Besides the economic benefits that come from being a part of the German supply chain, Poland receives much-needed investment funds from the EU. In 2016, the latest year for which full data is available, Poland received 10.6 billion euros ($13.1 billion) from the EU budget while contributing only 3.5 billion euros. Poland also values EU support against Russia, both in military and economic terms (like the Nord Stream 2 gas pipeline). Whatever Poland’s long-term interests, in the short term, Poland would like to be part of the EU if it is truly a European union.
What Poland won’t tolerate is German economic colonialism masquerading as a union of Europe, a bloc in which Germany gets to set the rules and threaten to take away funds from anyone who doesn’t play the way it wants (which has been Germany’s position on Poland during the past three years). The question then becomes: Is Merkel willing to share power with Paris and Warsaw, and can she survive politically if she does?
If talk of the Weimar Triangle is not accompanied by concessions that allow Poland more of a say in European decisions, this diplomatic overture will be short-lived. But if Germany is really talking about sharing power, Poland would likely be open to using its position as the largest country in Eastern Europe to bring some of the current EU renegades, like Hungary, into the fold. It may even be willing to tolerate Berlin’s self-righteous criticism of its government, as long as the criticism is rhetorical and not used to hold the Polish economy hostage.
The Weimar Triangle is a seductive idea, and it has some geopolitical logic behind it. It would unite the three most important countries in the three regions of continental Europe—western, central, and eastern—into a powerful force for EU reforms and political change.

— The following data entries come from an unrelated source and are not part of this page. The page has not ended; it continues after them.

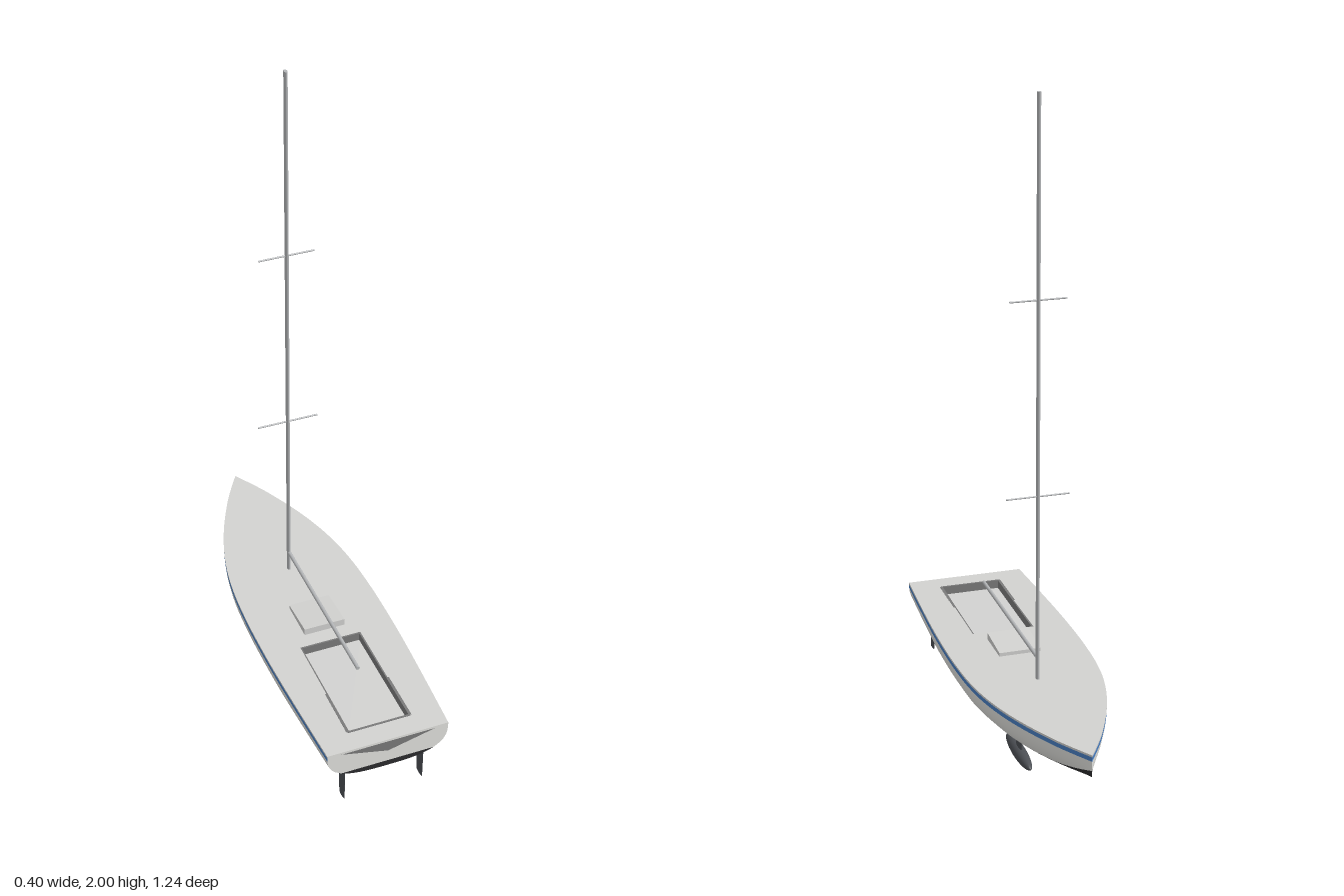
import * as THREE from 'three';

const mat = (name, color, side = THREE.FrontSide) => {
  const m = new THREE.MeshStandardMaterial({ color, side });
  m.name = name;
  return m;
};

// Hull lines; the bow points to -z
const BOW = -0.62, STERN = 0.615;
const beamCurve = new THREE.SplineCurve([
  [-0.62, 0], [-0.56, 0.037], [-0.5, 0.07], [-0.4, 0.116], [-0.3, 0.152], [-0.2, 0.177], [-0.1, 0.191],
  [0, 0.197], [0.1, 0.199], [0.25, 0.197], [0.42, 0.19], [0.615, 0.18],
].map(([z, w]) => new THREE.Vector2(z, w)));
const stations = beamCurve.getPoints(66).map((p) => ({ z: p.x, w: Math.max(p.y, 0) }));
const sheer = (z) => 0.349 - 0.011 * (z - BOW) / (STERN - BOW);
const keelLine = (z) => {
  if (z < -0.3) return 0.226 + 0.059 * Math.pow((-0.3 - z) / 0.32, 1.8);
  return z > 0.2 ? 0.226 + 0.014 * Math.pow((z - 0.2) / 0.415, 2) : 0.226;
};
const waterline = (z) => Math.max(0.258, keelLine(z) + 0.018);

// Half section from keel to rail: bottom paint, topsides, stripe, rail
const BOTTOM = 9, SIDE = 5;
function halfSection({ z, w }) {
  const s = sheer(z), k = keelLine(z), wl = waterline(z), ys = [];
  const n = z < -0.1 ? 3 - 0.9 * (-0.1 - z) / 0.52 : 3;
  for (let i = 0; i <= BOTTOM; i++) ys.push(k + (wl - k) * Math.pow(i / BOTTOM, 2.6));
  for (let i = 1; i <= SIDE; i++) ys.push(wl + (s - 0.019 - wl) * i / SIDE);
  ys.push(s - 0.006, s);
  return ys.map((y) => {
    const t = Math.min(1, (s - y) / (s - k));
    return [w * Math.pow(Math.max(0, 1 - Math.pow(t, n)), 1 / n), y, z];
  });
}

function hullGeometry() {
  const pos = [], idx = [], geo = new THREE.BufferGeometry();
  const half = stations.map(halfSection), m = half[0].length, row = 2 * m - 1;
  // each row runs from right rail under the keel to left rail
  for (const h of half) {
    for (let j = m - 1; j > 0; j--) pos.push(-h[j][0], h[j][1], h[j][2]);
    for (const p of h) pos.push(...p);
  }
  const bands = [[0, BOTTOM], [BOTTOM, BOTTOM + SIDE], [BOTTOM + SIDE, m - 2], [m - 2, m - 1]];
  bands.forEach(([a, b], band) => {
    const start = idx.length;
    for (let i = 0; i < half.length - 1; i++) {
      for (let j = a; j < b; j++) {
        for (const c of [m - 1 + j, m - 2 - j]) {
          const p = i * row + c, q = p + row;
          idx.push(p, p + 1, q, p + 1, q + 1, q);
        }
      }
    }
    geo.addGroup(start, idx.length - start, band);
  });
  geo.setAttribute('position', new THREE.Float32BufferAttribute(pos, 3));
  geo.setIndex(idx);
  geo.computeVertexNormals();
  return geo;
}

// Blade with a lens-shaped section, from top chord to bottom chord
function bladeGeometry(top, bottom, thick) {
  const g = new THREE.CylinderGeometry(1, 1, 1, 16, 1);
  const p = g.attributes.position;
  for (let i = 0; i < p.count; i++) {
    const c = p.getY(i) > 0 ? top : bottom;
    p.setXYZ(i, p.getX(i) * thick / 2, c.y, (c.a + c.b) / 2 + p.getZ(i) * (c.b - c.a) / 2);
  }
  g.computeVertexNormals();
  return g;
}

export function createModel() {
  const group = new THREE.Group();
  const white = mat('hull white', 0xe2e2de, THREE.DoubleSide);
  const black = mat('bottom paint', 0x2c2c2e, THREE.DoubleSide);
  const blue = mat('stripe blue', 0x4a80c4, THREE.DoubleSide);
  const deckGrey = mat('deck grey', 0xd2d2d0, THREE.DoubleSide);
  const wallGrey = mat('recess grey', 0x7a7a7a, THREE.DoubleSide);
  const foil = mat('foil grey', 0x4c4f54);
  const metal = mat('spar metal', 0xb4b6b8);
  const add = (name, geo, material, x = 0, y = 0, z = 0) => {
    const mesh = new THREE.Mesh(geo, material);
    mesh.name = name;
    mesh.position.set(x, y, z);
    group.add(mesh);
    return mesh;
  };

  add('hull', hullGeometry(), [black, white, blue, deckGrey]);

  // Transom, closing the stern, with its bottom painted
  const end = halfSection(stations[stations.length - 1]);
  const plate = (pts) => new THREE.ShapeGeometry(new THREE.Shape(
    [...pts, ...pts.slice().reverse().map(([x, y]) => [-x, y])].map(([x, y]) => new THREE.Vector2(x, y))));
  add('transom', plate(end.slice(BOTTOM)), white, 0, 0, STERN);
  add('transomBottom', plate(end.slice(1, BOTTOM + 1)), black, 0, 0, STERN);
  const notch = new THREE.Shape([[-0.14, 0.333], [0, 0.298], [0.14, 0.333]].map(([x, y]) => new THREE.Vector2(x, y)));
  add('transomNotch', new THREE.ShapeGeometry(notch), wallGrey, 0, 0, STERN + 0.002);

  // Deck with the cockpit cut out
  const rim = [...stations.map(({ z, w }) => [w, z]), ...stations.slice(1).reverse().map(({ z, w }) => [-w, z])];
  const outline = new THREE.Shape(rim.map(([x, z]) => new THREE.Vector2(x, -z)));
  const cx = 0.093, z0 = 0.19, z1 = 0.55, floorY = 0.312;
  outline.holes.push(new THREE.Path([[-cx, -z0], [cx, -z0], [cx, -z1], [-cx, -z1]].map((p) => new THREE.Vector2(...p))));
  const deck = new THREE.ShapeGeometry(outline).rotateX(-Math.PI / 2);
  const dp = deck.attributes.position;
  for (let i = 0; i < dp.count; i++) dp.setY(i, sheer(dp.getZ(i)));
  deck.computeVertexNormals();
  add('deck', deck, deckGrey);

  // Cockpit well
  const zm = (z0 + z1) / 2, len = z1 - z0, wallH = 0.03, wallY = floorY + wallH / 2 - 0.002;
  add('cockpitFloor', new THREE.BoxGeometry(2 * cx, 0.004, len), deckGrey, 0, floorY, zm);
  for (const s of [-1, 1]) {
    add('cockpitSide', new THREE.BoxGeometry(0.008, wallH, len), wallGrey, s * cx, wallY, zm);
    add('cockpitEnd', new THREE.BoxGeometry(2 * cx, wallH, 0.006), wallGrey, 0, wallY, zm + s * len / 2);
  }

  // Companionway hatch, rising towards the cockpit
  const hatch = new THREE.BoxGeometry(0.124, 0.026, 0.124);
  const hp = hatch.attributes.position;
  for (let i = 0; i < hp.count; i++) {
    if (hp.getY(i) > 0 && hp.getZ(i) < 0) hp.setY(i, 0.004);
  }
  hatch.computeVertexNormals();
  add('hatch', hatch, deckGrey, 0, 0.35, 0.083);

  // Mast, boom and spreaders
  const mastZ = -0.146;
  add('mast', new THREE.CylinderGeometry(0.0085, 0.0085, 1.66, 20).scale(0.6, 1, 1), metal, 0, 1.17, mastZ);
  add('boom', new THREE.CylinderGeometry(0.0055, 0.0055, 0.535, 16).rotateX(Math.PI / 2), metal, 0, 0.41, 0.1275);
  for (const [y, r] of [[0.895, 0.09], [1.45, 0.08]]) {
    add('spreader', new THREE.CylinderGeometry(0.0025, 0.0025, 2 * r, 8).rotateZ(Math.PI / 2), metal, 0, y, mastZ);
  }

  // Keel fin, ballast bulb and twin rudders
  add('keelFin', bladeGeometry({ y: 0.235, a: -0.006, b: 0.062 }, { y: 0.035, a: 0.003, b: 0.056 }, 0.011), foil);
  add('keelBulb', new THREE.SphereGeometry(1, 32, 20).scale(0.02, 0.02, 0.115), foil, 0, 0.02, 0.033);
  for (const s of [-1, 1]) {
    add('rudder', bladeGeometry({ y: 0.25, a: 0.545, b: 0.594 }, { y: 0.128, a: 0.556, b: 0.592 }, 0.006), foil, s * 0.118);
  }
  return group;
}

And if the EU is to survive, that change is badly needed.
These reforms can proceed in two basic directions: either the EU can be granted far more substantial powers, or its powers can be stripped away, which would end the half-cocked experiment of European integration and preserve the all-important free-trade zone. The current French proposal tries to do both, creating two tracks within the EU—one integrated into a more unified, centralized system, and another that is content with participating in the free-trade zone—but no one is listening. The devil is in the details, and once you start examining the details, you begin to concur with Merkel’s pre-election sentiments: Berlin and Warsaw want different things.